TSU seeks end of unification council

By Lin Mei-chun  /  STAFF REPORTER

Wed, May 15, 2002 - Page 3

The TSU legislative caucus yesterday proposed the abolishment of the National Unification Council and the National Unification Guidelines, arguing that the concepts that created them are outmoded and no longer popular.

Pressing President Chen Shui-bian (陳水扁) to eliminate the agency next Monday, the second anniversary of his inauguration, the lawmakers stated that only through the annulment of the council would the government be able to sort out a new direction for cross-strait relations.

The initiative was the latest move by the independence-minded party, which constantly points out that as a sovereign state, Taiwan is not part of China.

Last Saturday, the party -- along with some 70 pro-Taiwan groups -- mobilized more than 10,000 people take to the streets of Taipei in support of the campaign to use "Taiwan" as the country's official title.

The council was formed in October 1990 and the guidelines were promulgated in March 1991, under the direction of then-president Lee Teng-hui (李登輝) as an attempt to form a consensus on cross-strait issues.

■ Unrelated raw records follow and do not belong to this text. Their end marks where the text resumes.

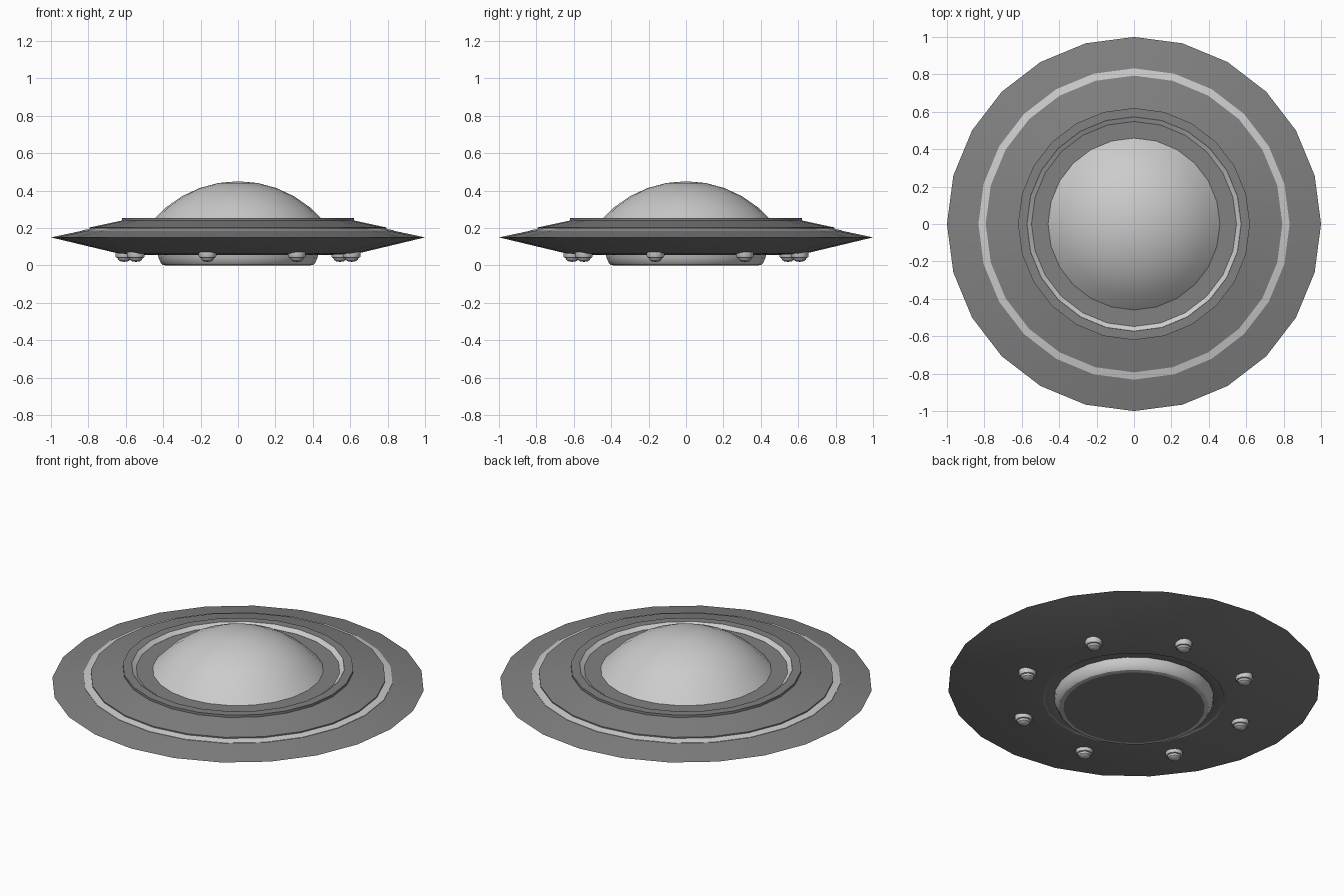
import bpy, bmesh
from math import sin, cos, pi, radians

if "Cube" in bpy.data.objects:
    bpy.data.objects.remove(bpy.data.objects["Cube"])


def grey(name, v):
    m = bpy.data.materials.new(name)
    m.diffuse_color = (v, v, v, 1)
    m.use_nodes = True
    m.node_tree.nodes["Principled BSDF"].inputs["Base Color"].default_value = m.diffuse_color
    return m


dark = grey("dark_metal", 0.22)
light = grey("light_panel", 0.6)


def lathe(name, profile, mat, sides=24, closed=False, loc=(0, 0, 0)):
    """Revolve (radius, z) points round z; radius 0 becomes a pole."""
    bm = bmesh.new()
    rings = []
    for r, z in profile:
        if r == 0:
            rings.append([bm.verts.new((0, 0, z))] * sides)
        else:
            rings.append([bm.verts.new((r * cos(2 * pi * i / sides),
                                        r * sin(2 * pi * i / sides), z))
                          for i in range(sides)])
    pairs = list(zip(rings, rings[1:]))
    if closed:
        pairs.append((rings[-1], rings[0]))
    for a, b in pairs:
        for i in range(sides):
            j = (i + 1) % sides
            bm.faces.new(list(dict.fromkeys((a[i], a[j], b[j], b[i]))))
    bmesh.ops.recalc_face_normals(bm, faces=bm.faces)
    me = bpy.data.meshes.new(name)
    bm.to_mesh(me)
    bm.free()
    ob = bpy.data.objects.new(name, me)
    ob.location = loc
    me.materials.append(mat)
    bpy.context.collection.objects.link(ob)
    bpy.ops.object.select_all(action='DESELECT')
    ob.select_set(True)
    bpy.context.view_layer.objects.active = ob
    bpy.ops.object.shade_smooth_by_angle(angle=radians(30))
    return ob


# Saucer hull: sunken cockpit floor, raised collar, sloped top, rim, underside
lathe("hull", [
    (0, 0.236), (0.55, 0.236), (0.573, 0.254), (0.62, 0.254), (0.62, 0.24),
    (0.793, 0.203), (0.793, 0.193), (0.83, 0.186), (1.0, 0.15),
    (0.64, 0.064), (0.49, 0.056), (0.48, 0.062), (0.45, 0.062),
    (0.44, 0.066), (0, 0.066)], dark)

# Light strips on the top of the hull
lathe("outer_light_strip", [(0.793, 0.196), (0.832, 0.188), (0.832, 0.182),
                            (0.793, 0.188)], light, closed=True)
lathe("inner_light_strip", [(0.548, 0.237), (0.572, 0.2545), (0.575, 0.25),
                            (0.552, 0.232)], light, closed=True)

# Shallow cap dome
R, top = 0.60, 0.45
lathe("dome", [(R * sin(radians(a)), top - R + R * cos(radians(a)))
               for a in (0, 10, 20, 30, 40, 50)] + [(0, 0.235)], light)

# Belly pod: light wall and dark floor plate
lathe("belly_wall", [(0.43, 0.068), (0.425, 0.04), (0.412, 0.012),
                     (0.402, 0.003), (0.385, 0.0), (0.38, 0.0),
                     (0.38, 0.068)], light, closed=True)
lathe("belly_plate", [(0, 0.0), (0.38, 0.0), (0.38, 0.01), (0, 0.01)], dark)

# Eight lamps under the hull
for k in range(8):
    a = radians(30 + 45 * k)
    lathe(f"lamp_{k + 1}", [
        (0, 0.075), (0.047, 0.075), (0.047, 0.05), (0.043, 0.042),
        (0.036, 0.04), (0.032, 0.03), (0.02, 0.022), (0, 0.019)],
        light, sides=12, loc=(0.63 * cos(a), 0.63 * sin(a), 0))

Seeing the council and the guidelines as merely a way for the ex-president to placate his former opponents, the TSU has set out to rid the nation of an agency it deems no longer of use.

"Taiwan's political environment has changed tremendously since the time the guidelines were declared. Given that the guidelines have failed, it is fitting to say that the [guidelines] are now historical documents," said TSU lawmaker Lo Chih-ming (羅志明).

"If Taiwan remains constrained by the guidelines, it is no different from being sent to the eternal prison of `one China,' or `one China, two systems.' Taiwan would never be free of its international isolation."

The lawmakers said that they received Lee's approval for the initiative before raising the motion, as the council and the guidelines were established under his administration. The former president is regarded as their spiritual leader.

The former president said he was supportive of the plan because the council and the guidelines were products of a political compromise and China's suppression at the time, according to Lo.

According to Lee, peace across the Strait can only be attained if China forsakes taking Taiwan by force. As the council and guidelines have failed to achieve this aim, "their existence is no longer of any significance."

In the proposal, the TSU notes that the function of the council is to expedite the unification of the country, yet the premise of unification has become a political sacred cow waiting to be challenged.

The pro-Taiwan party stressed that since unification is not their only choice, the people in Taiwan should be given the right to decide on the nation's development and its relations with China.

They urged the president to replace the council and the guidelines with a National Development Committee with National Development Guidelines to better-reflect public opinion and to alter the contentious nature of the unification-independence debate.

It is a widely shared view that the reason President Chen has never held a council meeting is that the agency's purpose contradicts his political beliefs.